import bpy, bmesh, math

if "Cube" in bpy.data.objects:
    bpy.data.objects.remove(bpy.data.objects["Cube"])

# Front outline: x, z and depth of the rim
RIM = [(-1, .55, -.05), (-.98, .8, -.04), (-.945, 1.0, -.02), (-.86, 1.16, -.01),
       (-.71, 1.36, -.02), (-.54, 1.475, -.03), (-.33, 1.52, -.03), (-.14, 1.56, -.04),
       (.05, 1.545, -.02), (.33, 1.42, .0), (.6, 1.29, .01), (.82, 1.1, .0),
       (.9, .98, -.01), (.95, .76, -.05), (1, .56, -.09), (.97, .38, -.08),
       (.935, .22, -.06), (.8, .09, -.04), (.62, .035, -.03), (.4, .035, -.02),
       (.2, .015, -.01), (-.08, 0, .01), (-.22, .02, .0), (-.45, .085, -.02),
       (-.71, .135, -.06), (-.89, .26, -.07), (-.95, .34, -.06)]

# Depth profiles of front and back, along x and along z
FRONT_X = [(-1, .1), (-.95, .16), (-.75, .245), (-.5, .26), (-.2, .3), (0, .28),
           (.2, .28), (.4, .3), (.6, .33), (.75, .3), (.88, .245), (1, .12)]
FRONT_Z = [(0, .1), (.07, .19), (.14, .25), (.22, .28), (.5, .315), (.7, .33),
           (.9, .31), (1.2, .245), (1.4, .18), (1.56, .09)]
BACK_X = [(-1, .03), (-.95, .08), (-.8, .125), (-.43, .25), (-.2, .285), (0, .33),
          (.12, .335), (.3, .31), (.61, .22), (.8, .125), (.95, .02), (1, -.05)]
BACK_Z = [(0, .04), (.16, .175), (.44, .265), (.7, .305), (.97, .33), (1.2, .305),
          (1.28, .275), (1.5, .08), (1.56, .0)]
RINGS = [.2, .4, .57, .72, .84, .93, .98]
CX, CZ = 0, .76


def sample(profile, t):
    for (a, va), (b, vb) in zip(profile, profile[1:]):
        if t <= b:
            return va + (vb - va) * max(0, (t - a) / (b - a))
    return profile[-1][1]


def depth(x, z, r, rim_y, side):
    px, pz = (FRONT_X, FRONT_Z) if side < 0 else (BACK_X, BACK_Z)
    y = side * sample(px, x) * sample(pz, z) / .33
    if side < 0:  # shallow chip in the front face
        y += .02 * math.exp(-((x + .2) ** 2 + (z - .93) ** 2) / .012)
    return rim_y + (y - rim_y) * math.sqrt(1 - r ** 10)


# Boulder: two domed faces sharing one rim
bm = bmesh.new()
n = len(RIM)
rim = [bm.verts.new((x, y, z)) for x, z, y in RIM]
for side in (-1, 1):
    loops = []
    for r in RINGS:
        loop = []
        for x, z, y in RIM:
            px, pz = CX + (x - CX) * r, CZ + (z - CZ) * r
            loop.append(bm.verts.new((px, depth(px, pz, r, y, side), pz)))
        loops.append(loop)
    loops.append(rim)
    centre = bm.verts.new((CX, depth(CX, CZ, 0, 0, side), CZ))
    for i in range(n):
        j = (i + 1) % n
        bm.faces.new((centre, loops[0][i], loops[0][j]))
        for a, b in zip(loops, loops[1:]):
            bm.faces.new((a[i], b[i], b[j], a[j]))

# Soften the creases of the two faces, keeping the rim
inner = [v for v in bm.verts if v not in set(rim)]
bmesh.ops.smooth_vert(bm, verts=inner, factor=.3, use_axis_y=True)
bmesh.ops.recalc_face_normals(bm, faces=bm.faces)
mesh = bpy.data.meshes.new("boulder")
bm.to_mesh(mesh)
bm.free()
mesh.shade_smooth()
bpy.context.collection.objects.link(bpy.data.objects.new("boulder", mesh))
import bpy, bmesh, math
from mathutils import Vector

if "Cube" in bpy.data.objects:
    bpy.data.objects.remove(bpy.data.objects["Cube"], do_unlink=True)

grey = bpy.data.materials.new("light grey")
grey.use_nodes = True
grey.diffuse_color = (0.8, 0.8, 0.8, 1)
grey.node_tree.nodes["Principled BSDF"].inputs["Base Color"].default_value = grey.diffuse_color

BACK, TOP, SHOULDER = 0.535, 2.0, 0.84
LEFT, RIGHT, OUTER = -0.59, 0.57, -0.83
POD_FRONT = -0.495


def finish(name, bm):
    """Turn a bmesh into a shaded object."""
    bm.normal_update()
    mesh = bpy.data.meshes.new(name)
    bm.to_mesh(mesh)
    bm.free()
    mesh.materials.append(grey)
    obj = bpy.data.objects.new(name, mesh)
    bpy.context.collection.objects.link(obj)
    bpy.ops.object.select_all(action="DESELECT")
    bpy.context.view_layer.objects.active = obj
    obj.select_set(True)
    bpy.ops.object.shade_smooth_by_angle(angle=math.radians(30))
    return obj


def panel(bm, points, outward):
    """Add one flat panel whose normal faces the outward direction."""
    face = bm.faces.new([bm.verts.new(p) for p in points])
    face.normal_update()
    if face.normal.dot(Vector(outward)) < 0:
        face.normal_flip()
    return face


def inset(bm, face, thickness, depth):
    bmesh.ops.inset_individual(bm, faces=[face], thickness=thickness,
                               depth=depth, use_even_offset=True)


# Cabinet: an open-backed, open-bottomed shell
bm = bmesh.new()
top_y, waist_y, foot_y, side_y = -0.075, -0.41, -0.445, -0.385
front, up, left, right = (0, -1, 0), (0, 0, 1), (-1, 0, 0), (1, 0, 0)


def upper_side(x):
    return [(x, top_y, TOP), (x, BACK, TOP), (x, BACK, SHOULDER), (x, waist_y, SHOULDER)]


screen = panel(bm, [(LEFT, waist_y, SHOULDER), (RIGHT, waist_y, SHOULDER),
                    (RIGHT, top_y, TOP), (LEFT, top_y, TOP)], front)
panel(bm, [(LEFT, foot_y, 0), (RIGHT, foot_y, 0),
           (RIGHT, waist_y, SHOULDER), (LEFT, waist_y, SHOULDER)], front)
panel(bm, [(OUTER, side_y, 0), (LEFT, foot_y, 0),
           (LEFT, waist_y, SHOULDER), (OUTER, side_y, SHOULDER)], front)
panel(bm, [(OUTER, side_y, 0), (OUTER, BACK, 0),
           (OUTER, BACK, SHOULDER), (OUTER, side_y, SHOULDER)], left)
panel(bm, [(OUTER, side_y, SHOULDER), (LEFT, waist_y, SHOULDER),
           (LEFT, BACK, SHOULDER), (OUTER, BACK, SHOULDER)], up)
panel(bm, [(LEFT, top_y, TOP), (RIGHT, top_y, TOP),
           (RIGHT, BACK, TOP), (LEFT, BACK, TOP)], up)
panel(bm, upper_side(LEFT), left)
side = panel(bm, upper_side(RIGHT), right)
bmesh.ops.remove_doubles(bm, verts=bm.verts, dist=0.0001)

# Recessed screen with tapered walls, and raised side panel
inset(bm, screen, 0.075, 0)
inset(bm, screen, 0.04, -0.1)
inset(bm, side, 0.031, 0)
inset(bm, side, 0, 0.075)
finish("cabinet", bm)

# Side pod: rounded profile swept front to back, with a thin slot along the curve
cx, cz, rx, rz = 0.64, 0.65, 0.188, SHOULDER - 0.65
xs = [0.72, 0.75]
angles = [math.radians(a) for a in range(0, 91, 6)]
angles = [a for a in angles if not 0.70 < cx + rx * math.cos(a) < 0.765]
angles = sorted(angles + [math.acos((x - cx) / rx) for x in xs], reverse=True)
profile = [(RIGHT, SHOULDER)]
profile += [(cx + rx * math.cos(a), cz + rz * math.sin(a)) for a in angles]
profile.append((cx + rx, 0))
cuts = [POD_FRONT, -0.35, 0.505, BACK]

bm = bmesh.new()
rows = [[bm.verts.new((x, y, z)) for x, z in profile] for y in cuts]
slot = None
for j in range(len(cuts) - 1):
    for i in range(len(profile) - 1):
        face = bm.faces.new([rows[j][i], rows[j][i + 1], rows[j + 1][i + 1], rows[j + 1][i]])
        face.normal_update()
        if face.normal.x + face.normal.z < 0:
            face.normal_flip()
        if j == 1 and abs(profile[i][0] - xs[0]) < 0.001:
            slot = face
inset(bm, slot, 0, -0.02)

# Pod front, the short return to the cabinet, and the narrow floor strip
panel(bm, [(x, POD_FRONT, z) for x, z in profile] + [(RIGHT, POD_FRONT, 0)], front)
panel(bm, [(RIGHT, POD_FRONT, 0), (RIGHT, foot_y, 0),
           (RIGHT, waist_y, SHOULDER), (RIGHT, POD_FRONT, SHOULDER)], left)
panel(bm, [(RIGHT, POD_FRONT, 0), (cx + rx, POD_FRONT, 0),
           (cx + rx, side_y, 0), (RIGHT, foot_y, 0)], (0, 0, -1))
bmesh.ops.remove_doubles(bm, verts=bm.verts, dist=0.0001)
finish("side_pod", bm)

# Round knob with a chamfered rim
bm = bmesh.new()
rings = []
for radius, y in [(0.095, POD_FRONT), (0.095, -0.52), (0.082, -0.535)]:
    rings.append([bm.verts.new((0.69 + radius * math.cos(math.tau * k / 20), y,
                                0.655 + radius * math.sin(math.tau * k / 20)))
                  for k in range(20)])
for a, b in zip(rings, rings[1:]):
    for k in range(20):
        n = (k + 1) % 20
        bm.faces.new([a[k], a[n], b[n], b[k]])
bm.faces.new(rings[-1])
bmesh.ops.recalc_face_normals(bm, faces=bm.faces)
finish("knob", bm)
------------------------
Tell how many lines of the records above hold "finish", giving the number and nothing else.

- _Expected answer_
4